Time: 2pm (BST)
Professor Dame Kay Davies from the MDUK Oxford Neuromuscular Centre will present her work in this field at the latest webinar organized by the Biochemical Society and Portland Press. Kay is the 2020 recipient of the Biochemical Society’s Centenary Award and her lecture will provide a summary of the current status of Duchenne Muscular Dystrophy (DMD) therapy with a particular focus on those genetic strategies which have been taken forward to the clinic.
Genetic approaches for the diagnosis and treatment of inherited muscle diseases have advanced rapidly in recent years. Most of the advances have occurred in the treatment of DMD, a muscle wasting disease where affected boys are typically wheelchair bound by 12 years of age and generally die from respiratory failure or cardiomyopathy in their twenties. DMD is caused by mutations in the dystrophin gene encoding the large cytoskeletal protein which associates with other proteins at the muscle membrane to form the dystrophin-associated protein complex (DAPC). In the absence of dystrophin, the DAPC is lost, making the muscle membrane more susceptible to contraction-induced injury. The identification of the gene causing DMD in 1986 resulted in improved diagnosis of the disease and the identification of hotspots for mutation. However there is currently no effective treatment.
There are several promising genetic therapeutic approaches at the preclinical stage or in clinical trials including exon-skipping, read-through of stop codons, delivery of dystrophin minigenes and the modulation of expression of the dystrophin related protein, utrophin.

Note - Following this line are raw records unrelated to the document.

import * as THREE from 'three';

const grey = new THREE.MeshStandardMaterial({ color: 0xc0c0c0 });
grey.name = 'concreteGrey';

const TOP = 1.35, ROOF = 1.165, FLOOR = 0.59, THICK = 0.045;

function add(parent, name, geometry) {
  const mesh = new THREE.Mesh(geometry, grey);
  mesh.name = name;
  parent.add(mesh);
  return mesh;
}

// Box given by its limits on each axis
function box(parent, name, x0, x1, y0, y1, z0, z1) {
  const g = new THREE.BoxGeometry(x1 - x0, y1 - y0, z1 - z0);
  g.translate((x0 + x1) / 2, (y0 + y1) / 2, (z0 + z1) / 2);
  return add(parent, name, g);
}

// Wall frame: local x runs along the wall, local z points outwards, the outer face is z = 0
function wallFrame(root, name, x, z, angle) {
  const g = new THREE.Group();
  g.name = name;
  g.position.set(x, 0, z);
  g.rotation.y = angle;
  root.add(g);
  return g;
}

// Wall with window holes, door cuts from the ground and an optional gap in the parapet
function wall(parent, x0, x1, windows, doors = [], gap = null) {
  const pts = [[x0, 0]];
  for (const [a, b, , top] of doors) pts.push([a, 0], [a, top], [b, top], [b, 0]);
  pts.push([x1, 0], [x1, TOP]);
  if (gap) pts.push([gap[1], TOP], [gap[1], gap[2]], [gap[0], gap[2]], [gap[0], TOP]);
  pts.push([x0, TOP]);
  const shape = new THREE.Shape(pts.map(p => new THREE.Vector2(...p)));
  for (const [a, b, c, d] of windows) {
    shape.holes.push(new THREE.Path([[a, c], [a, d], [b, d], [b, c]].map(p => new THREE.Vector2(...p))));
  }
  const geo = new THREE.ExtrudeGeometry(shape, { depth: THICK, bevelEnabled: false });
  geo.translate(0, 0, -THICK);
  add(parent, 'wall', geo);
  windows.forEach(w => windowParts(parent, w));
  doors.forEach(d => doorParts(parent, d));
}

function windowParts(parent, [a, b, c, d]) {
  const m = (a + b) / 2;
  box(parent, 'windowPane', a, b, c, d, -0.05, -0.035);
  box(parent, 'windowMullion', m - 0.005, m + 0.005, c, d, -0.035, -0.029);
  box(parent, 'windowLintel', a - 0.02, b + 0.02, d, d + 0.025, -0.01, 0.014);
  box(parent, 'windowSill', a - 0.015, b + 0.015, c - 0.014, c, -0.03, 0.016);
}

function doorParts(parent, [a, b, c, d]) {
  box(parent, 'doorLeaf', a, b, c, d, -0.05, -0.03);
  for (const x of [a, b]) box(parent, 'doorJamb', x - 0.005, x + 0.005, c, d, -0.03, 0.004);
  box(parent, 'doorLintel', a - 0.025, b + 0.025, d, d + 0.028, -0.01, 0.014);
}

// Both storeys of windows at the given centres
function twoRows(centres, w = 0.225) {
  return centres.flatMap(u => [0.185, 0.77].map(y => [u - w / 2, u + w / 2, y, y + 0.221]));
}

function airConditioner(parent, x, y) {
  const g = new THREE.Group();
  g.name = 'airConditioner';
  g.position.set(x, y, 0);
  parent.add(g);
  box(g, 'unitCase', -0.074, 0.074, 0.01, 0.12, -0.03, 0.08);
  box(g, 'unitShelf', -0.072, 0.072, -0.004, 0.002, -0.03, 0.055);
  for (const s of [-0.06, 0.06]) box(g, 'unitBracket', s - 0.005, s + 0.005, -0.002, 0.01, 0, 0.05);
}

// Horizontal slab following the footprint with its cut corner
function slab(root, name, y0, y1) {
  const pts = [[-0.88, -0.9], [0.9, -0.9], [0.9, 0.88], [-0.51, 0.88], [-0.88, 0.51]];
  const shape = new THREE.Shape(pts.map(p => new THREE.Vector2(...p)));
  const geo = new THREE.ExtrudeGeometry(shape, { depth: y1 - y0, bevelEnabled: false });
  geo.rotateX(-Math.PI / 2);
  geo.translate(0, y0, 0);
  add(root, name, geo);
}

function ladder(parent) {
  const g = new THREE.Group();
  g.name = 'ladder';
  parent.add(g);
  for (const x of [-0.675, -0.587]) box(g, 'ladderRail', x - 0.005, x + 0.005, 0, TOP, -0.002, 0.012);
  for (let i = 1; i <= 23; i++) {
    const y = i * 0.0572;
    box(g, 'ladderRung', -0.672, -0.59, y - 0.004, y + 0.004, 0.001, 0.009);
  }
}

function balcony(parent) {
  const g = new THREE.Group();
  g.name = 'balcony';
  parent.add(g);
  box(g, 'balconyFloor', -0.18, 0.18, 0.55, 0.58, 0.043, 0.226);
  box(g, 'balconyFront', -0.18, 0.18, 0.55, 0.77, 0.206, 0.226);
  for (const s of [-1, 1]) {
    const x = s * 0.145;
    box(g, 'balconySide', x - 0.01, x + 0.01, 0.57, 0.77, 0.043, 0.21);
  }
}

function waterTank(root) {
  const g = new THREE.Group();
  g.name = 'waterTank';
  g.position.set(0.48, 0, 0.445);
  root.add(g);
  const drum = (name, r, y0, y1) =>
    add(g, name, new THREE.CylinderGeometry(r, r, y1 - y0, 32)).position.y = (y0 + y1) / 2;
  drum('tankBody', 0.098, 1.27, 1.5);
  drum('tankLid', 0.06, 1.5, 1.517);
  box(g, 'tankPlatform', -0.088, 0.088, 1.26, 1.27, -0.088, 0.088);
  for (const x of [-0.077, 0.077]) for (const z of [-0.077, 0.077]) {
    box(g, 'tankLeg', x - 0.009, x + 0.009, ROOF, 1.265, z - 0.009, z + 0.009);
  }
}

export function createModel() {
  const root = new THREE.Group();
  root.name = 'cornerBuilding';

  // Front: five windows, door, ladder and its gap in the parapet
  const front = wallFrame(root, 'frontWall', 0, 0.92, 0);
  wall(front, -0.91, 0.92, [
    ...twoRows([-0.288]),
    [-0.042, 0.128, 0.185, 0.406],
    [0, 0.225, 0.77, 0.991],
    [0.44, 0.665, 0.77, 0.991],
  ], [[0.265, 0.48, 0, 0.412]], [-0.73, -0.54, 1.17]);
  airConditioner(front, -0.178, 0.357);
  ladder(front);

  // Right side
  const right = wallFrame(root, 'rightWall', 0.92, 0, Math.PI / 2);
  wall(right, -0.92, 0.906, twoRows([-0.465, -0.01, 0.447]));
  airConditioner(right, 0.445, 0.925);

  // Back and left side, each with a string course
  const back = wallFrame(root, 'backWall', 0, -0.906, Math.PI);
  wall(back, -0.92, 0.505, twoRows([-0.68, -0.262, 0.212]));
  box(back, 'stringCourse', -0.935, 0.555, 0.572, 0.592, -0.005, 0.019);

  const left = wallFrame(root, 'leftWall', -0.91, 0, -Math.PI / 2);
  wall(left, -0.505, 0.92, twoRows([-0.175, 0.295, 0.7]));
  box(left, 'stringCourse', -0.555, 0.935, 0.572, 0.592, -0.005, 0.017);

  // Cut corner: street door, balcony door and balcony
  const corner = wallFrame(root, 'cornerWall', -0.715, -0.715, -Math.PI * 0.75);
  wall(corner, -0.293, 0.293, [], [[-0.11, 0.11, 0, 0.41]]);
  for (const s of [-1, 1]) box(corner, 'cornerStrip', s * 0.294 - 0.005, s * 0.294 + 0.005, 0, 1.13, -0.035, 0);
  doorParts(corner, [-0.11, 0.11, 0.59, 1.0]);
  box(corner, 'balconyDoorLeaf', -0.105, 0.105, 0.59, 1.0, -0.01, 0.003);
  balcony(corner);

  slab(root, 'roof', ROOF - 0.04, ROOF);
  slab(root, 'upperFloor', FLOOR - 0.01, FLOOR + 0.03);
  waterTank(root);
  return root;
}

This webinar will be chaired by Dr Augustin Amour, Adaptive Immunity Project Leader at GSK and member of the Society’s Clinical & Translational Research Theme Panel.